To quote or not to quote' is no longer a valid question in defamation law because courts have lessened the burden on writers to use the exact words of the speaker in quoted language. If individuals feel that the press has misquoted them, they have three realistic options: First,ignore the misquotation; second, contact the media and request a re-traction; and third, file a lawsuit claiming defamation and seeking monetary damages.' The first alternative is the easiest, but given the emotional overtones of defamation, it is also the most unlikely. If the media were more sensitive and less defensive, the second alternative might be the best solution. For many individuals, however, a lawsuit appears to be the only way to obtain satisfaction.'Yet if the individual elects to file a lawsuit, the truth or falsity of the quotation will be far down the list of factors addressed by the court and may not be addressed at all. Plaintiffs in a defamation suit first must weave their way through the maze of categories that the courts have erected. The most pressing questions include: (1) Is the plaintiff a public official, a public figure, or a private figure; (2) Did the plaintiff bring suit against a media defendant or a non-media defendant; (3) Does the quoted language concern an issue of public or private concern; and(4) Can the plaintiff prove actual malice by the defendant? Doctrines such as the libel-proof plaintiff" and neutral reportage also must be considered. Because the answers to these questions usually are unclear,commentators in the field have described defamation law as contradictory and confusing'" and a "hodgepodge that operates erratically at best, and perversely at worst."'

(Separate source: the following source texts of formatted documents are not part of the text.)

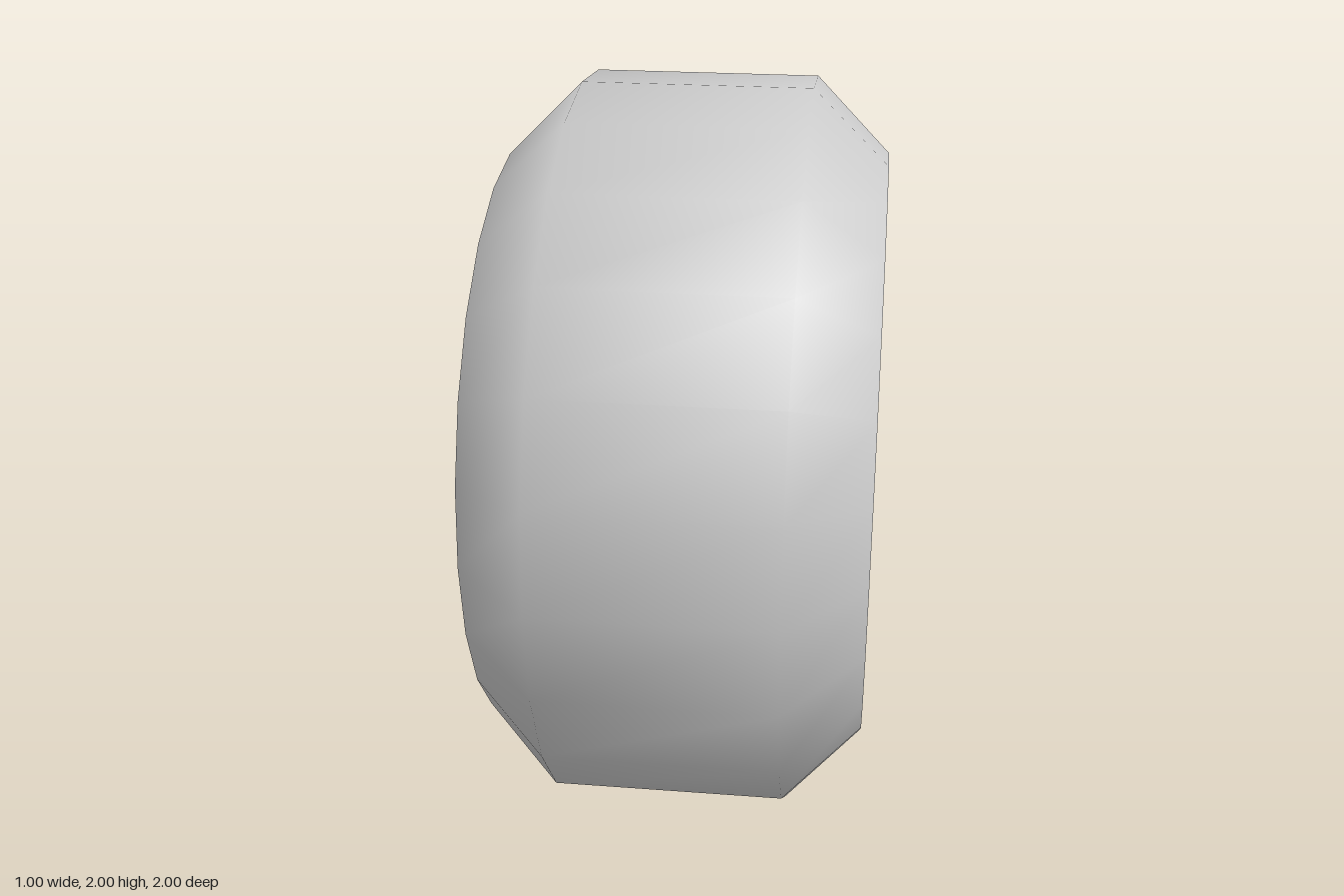
import * as THREE from 'three';

const RIM_SIDES = 24, SOCKET_SIDES = 8;
const FACE_X = 0.5, FACE_R = 0.8;
const SOCKET_R = 0.48, FLOOR_R = 0.3, SOCKET_DEPTH = 0.2;

// Corners of a regular polygon
function polygon(radius, sides) {
  return Array.from({ length: sides }, (_, i) => {
    const a = (i / sides) * Math.PI * 2;
    return new THREE.Vector2(Math.cos(a) * radius, Math.sin(a) * radius);
  });
}

// Lathe whose axis points along -x; profile pairs are [radius, height]
function latheAlongX(profile, sides) {
  const points = profile.map(([r, h]) => new THREE.Vector2(r, h));
  return new THREE.LatheGeometry(points, sides).rotateZ(Math.PI / 2);
}

// Flat polygon facing +x (side 1) or -x (side -1)
function flatFace(shape, side, x) {
  return new THREE.ShapeGeometry(shape).rotateY(side * Math.PI / 2).translate(x, 0, 0);
}

export function createModel() {
  const model = new THREE.Group();
  model.name = 'wheel';
  const material = new THREE.MeshStandardMaterial({ color: 0xcccccc });

  function add(name, geometry) {
    const mesh = new THREE.Mesh(geometry, material);
    mesh.name = name;
    mesh.position.y = 1;
    model.add(mesh);
  }

  // Smooth tread with bevelled shoulders
  add('tread', latheAlongX(
    [[FACE_R, -FACE_X], [1, -0.3], [1, 0.3], [FACE_R, FACE_X]], RIM_SIDES));

  // Plain disc on the left
  add('plainFace', flatFace(new THREE.Shape(polygon(FACE_R, RIM_SIDES)), 1, FACE_X));

  // Face on the right, cut out around the hub socket
  const ring = new THREE.Shape(polygon(FACE_R, RIM_SIDES));
  ring.holes.push(new THREE.Path(polygon(SOCKET_R, SOCKET_SIDES)));
  add('socketFace', flatFace(ring, -1, -FACE_X));

  // Tapered eight-sided socket
  add('socketWall', latheAlongX(
    [[SOCKET_R, FACE_X], [FLOOR_R, FACE_X - SOCKET_DEPTH]], SOCKET_SIDES));
  add('socketFloor', flatFace(
    new THREE.Shape(polygon(FLOOR_R, SOCKET_SIDES)), -1, SOCKET_DEPTH - FACE_X));

  return model;
}
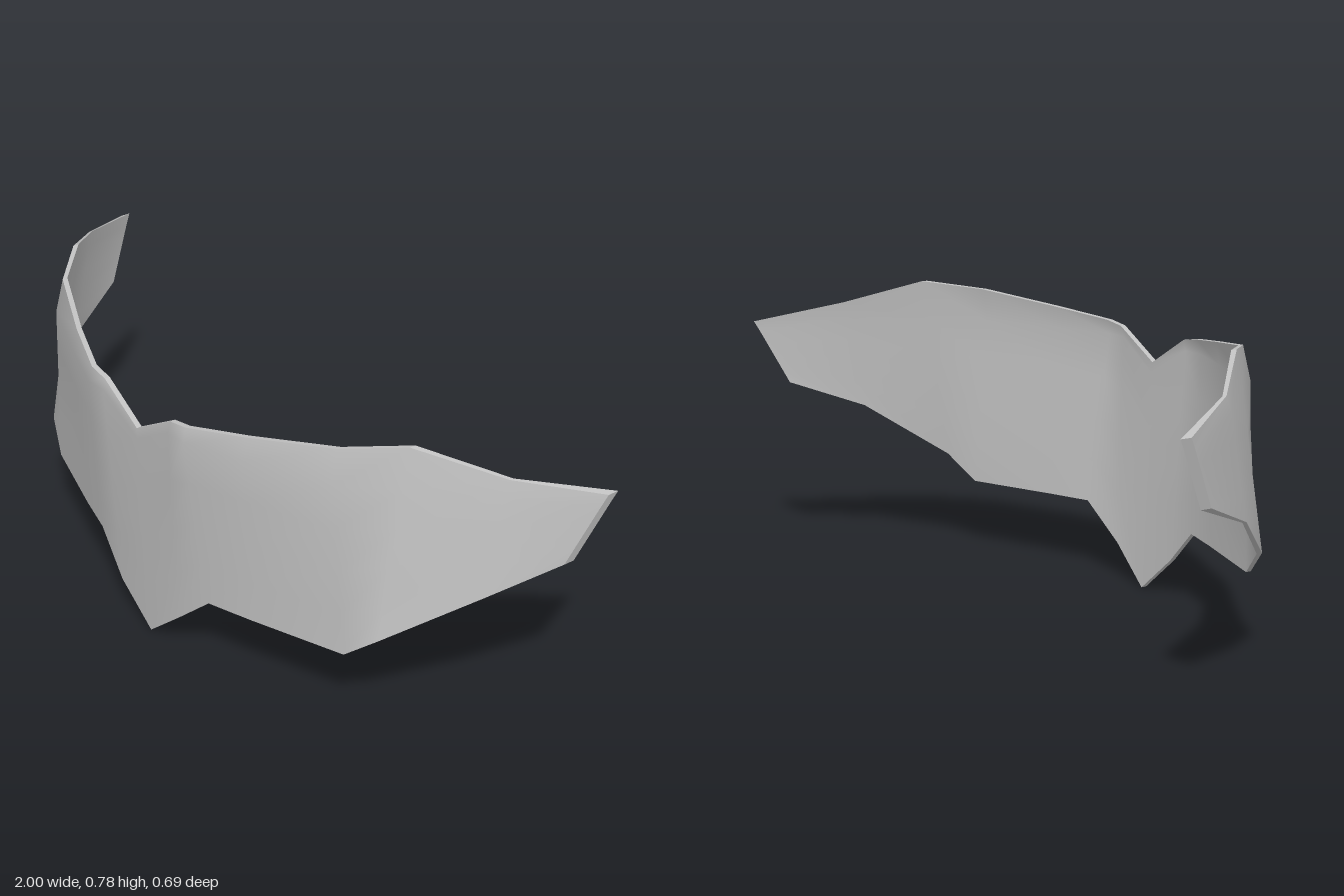
import * as THREE from 'three';

// Half outline by column: top x, y, z | ridge z | bottom x, y, z | thickness
const HALF = [
  [0, 0.62, 0.34, 0.339, 0, 0, 0.31, 0.015],
  [0.14, 0.70, 0.337, 0.344, 0.12, 0.10, 0.315, 0.015],
  [0.2, 0.709, 0.335, 0.345, 0.235, 0.2, 0.296, 0.015],
  [0.36, 0.731, 0.272, 0.284, 0.36, 0.2, 0.258, 0.015],
  [0.575, 0.762, 0.17, 0.19, 0.62, 0.2, 0.17, 0.015],
  [0.70, 0.78, 0.05, 0.07, 0.705, 0.27, 0.135, 0.017],
  [0.87, 0.712, -0.115, -0.1, 0.87, 0.406, -0.05, 0.012],
  [1, 0.66, -0.315, -0.299, 0.96, 0.48, -0.225, 0.031],
];
const STEPS = 4; // rows between the bottom edge and the ridge
const ROWS = STEPS + 2;

// Points of one column from the bottom edge up to the top edge
function columnPoints([xt, yt, zt, zr, xb, yb, zb, thick], side) {
  const ridgeY = Math.min(0.67, yt - 0.03);
  const points = [];
  for (let i = 0; i <= STEPS; i++) {
    const t = i / STEPS;
    const y = THREE.MathUtils.lerp(yb, ridgeY, t);
    const x = THREE.MathUtils.lerp(xb, xt, (y - yb) / (yt - yb));
    points.push([side * x, y, THREE.MathUtils.lerp(zb, zr, t)]);
  }
  points.push([side * xt, yt, zt]);
  return { points, thick };
}

function buildGeometry(positions, indices) {
  const geometry = new THREE.BufferGeometry();
  geometry.setAttribute('position', new THREE.Float32BufferAttribute(positions.flat(), 3));
  geometry.setIndex(indices);
  return geometry;
}

// Smooth grid skin, facing forward or backward
function skin(grid, backward) {
  const indices = [];
  for (let c = 0; c < grid.length - 1; c++) {
    for (let r = 0; r < ROWS - 1; r++) {
      const a = c * ROWS + r, b = a + ROWS;
      if (backward) indices.push(a, b + 1, b, a, a + 1, b + 1);
      else indices.push(a, b, b + 1, a, b + 1, a + 1);
    }
  }
  const geometry = buildGeometry(grid.flat(), indices);
  geometry.computeVertexNormals();
  return geometry;
}

// Flat strip joining both skins around the outline
function rim(front, back) {
  const last = front.length - 1;
  const path = [];
  for (let c = 0; c <= last; c++) path.push([c, 0]);
  for (let r = 1; r < ROWS; r++) path.push([last, r]);
  for (let c = last - 1; c >= 0; c--) path.push([c, ROWS - 1]);
  for (let r = ROWS - 2; r > 0; r--) path.push([0, r]);
  const positions = [], indices = [];
  path.forEach(([c, r], i) => {
    const [c2, r2] = path[(i + 1) % path.length];
    const n = positions.length;
    positions.push(front[c][r], back[c][r], back[c2][r2], front[c2][r2]);
    indices.push(n, n + 1, n + 2, n, n + 2, n + 3);
  });
  const geometry = buildGeometry(positions, indices);
  geometry.computeVertexNormals();
  return geometry;
}

export function createModel() {
  const group = new THREE.Group();
  group.name = 'curvedPlate';
  const grey = new THREE.MeshStandardMaterial({ color: 0xc0c0c0 });
  grey.name = 'grey';

  // Mirror the half columns to run from right (-x) to left (+x)
  const columns = [
    ...HALF.slice(1).reverse().map((c) => columnPoints(c, -1)),
    ...HALF.map((c) => columnPoints(c, 1)),
  ];
  const front = columns.map((c) => c.points);
  const back = columns.map((c) => c.points.map(([x, y, z]) => [x, y, z - c.thick]));

  const add = (name, geometry) => {
    const mesh = new THREE.Mesh(geometry, grey);
    mesh.name = name;
    group.add(mesh);
  };
  add('outerFace', skin(front, false));
  add('innerFace', skin(back, true));
  add('rim', rim(front, back));
  return group;
}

This Recent Development will explore defamation law in the context of quoted material. Part II chronicles the judicial decisions that have given rise to the categorization of defamation suits, the definition of actual malice, and the resulting procedural problems. Part III focuses on the decision in Masson v. New Yorker Magazine and discusses re-cent developments in the actual malice area and burden of proof requirements at the summary judgment stage as these developments relate to misquoted material. Part IV analyzes current problems that plaintiffs in defamation cases encounter because courts fail to consider the truth or falsity element of the defamation tort and primarily focus on constitutional protection under the first amendment.

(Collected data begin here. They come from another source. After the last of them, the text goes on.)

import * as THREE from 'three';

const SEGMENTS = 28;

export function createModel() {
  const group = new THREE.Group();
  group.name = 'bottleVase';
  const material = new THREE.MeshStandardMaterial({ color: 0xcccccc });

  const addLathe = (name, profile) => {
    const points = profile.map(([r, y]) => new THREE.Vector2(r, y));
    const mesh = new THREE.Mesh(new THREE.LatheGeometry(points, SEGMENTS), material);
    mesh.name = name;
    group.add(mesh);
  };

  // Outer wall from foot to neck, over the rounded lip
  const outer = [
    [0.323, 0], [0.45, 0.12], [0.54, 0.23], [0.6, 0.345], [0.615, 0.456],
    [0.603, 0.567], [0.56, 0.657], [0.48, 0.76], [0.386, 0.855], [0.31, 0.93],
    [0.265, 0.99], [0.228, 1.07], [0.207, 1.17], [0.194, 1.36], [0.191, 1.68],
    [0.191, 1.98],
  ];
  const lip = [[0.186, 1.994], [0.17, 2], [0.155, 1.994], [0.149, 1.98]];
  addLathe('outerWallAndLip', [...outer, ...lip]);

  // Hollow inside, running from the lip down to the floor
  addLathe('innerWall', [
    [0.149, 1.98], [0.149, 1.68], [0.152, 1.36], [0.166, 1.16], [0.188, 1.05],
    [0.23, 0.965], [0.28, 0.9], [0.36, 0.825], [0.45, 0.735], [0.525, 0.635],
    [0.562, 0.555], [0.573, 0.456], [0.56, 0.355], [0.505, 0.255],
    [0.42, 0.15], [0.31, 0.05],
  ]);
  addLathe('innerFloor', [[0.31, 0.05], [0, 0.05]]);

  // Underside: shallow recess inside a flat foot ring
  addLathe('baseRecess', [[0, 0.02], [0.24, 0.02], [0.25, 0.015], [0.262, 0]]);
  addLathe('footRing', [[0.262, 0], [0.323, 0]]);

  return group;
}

Part V proposes alternatives that could aid an aggrieved plaintiff without infringing on first amendment rights. These proposals include a more sensitive media, legislation recognizing retraction statutes and declaratory judgment suits, and an expansion of the actual malice definition in cases concerning deliberate misquotation. This Recent Development concludes that freedom of expression in a democratic society may be maintained without the protection of deliberately misquoted material and suggests that the protection of such misquotations actually may hinder public debate.
Sharon A. Mattingly,

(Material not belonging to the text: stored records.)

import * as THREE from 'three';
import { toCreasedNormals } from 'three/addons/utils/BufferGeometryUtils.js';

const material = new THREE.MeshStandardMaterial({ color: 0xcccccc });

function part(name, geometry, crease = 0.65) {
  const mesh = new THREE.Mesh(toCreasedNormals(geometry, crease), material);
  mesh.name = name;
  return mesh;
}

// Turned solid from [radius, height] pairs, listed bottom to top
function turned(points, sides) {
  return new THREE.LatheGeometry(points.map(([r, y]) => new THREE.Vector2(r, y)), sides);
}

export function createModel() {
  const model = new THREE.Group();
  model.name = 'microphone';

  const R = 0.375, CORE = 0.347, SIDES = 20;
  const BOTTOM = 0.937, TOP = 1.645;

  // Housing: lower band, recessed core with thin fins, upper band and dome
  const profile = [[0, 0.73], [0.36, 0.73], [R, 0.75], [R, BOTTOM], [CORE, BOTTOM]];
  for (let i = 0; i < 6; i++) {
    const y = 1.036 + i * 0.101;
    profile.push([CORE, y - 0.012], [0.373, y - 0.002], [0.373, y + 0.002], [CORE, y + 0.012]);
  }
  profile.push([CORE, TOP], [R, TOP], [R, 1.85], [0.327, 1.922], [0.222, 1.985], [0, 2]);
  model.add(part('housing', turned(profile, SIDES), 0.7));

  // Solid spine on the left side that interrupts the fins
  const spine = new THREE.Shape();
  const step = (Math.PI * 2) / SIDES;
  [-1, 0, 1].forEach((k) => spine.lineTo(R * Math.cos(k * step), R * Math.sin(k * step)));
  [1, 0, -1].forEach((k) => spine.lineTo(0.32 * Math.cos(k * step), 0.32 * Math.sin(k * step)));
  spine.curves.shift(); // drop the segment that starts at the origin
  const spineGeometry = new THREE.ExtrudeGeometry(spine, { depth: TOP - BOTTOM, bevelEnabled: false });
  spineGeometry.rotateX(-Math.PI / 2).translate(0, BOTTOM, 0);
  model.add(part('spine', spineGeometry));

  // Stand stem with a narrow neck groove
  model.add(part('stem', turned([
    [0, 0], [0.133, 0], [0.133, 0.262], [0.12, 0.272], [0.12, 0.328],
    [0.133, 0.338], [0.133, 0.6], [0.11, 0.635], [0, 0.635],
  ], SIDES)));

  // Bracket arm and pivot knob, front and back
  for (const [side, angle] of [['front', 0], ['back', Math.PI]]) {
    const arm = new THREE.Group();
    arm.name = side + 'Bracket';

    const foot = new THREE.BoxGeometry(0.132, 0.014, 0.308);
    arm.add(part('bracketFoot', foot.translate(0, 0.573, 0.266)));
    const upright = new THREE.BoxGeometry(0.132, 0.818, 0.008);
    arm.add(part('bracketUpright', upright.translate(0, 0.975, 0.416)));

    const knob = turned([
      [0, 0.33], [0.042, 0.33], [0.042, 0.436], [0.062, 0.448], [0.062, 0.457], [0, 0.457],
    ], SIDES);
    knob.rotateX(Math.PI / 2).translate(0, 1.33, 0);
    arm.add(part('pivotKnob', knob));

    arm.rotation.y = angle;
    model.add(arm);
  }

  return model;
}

To Quote or Not to Quote: The Status of Misquoted Material in Defamation Law,
43 Vanderbilt Law Review
Available at: https://scholarship.law.vanderbilt.edu/vlr/vol43/iss5/6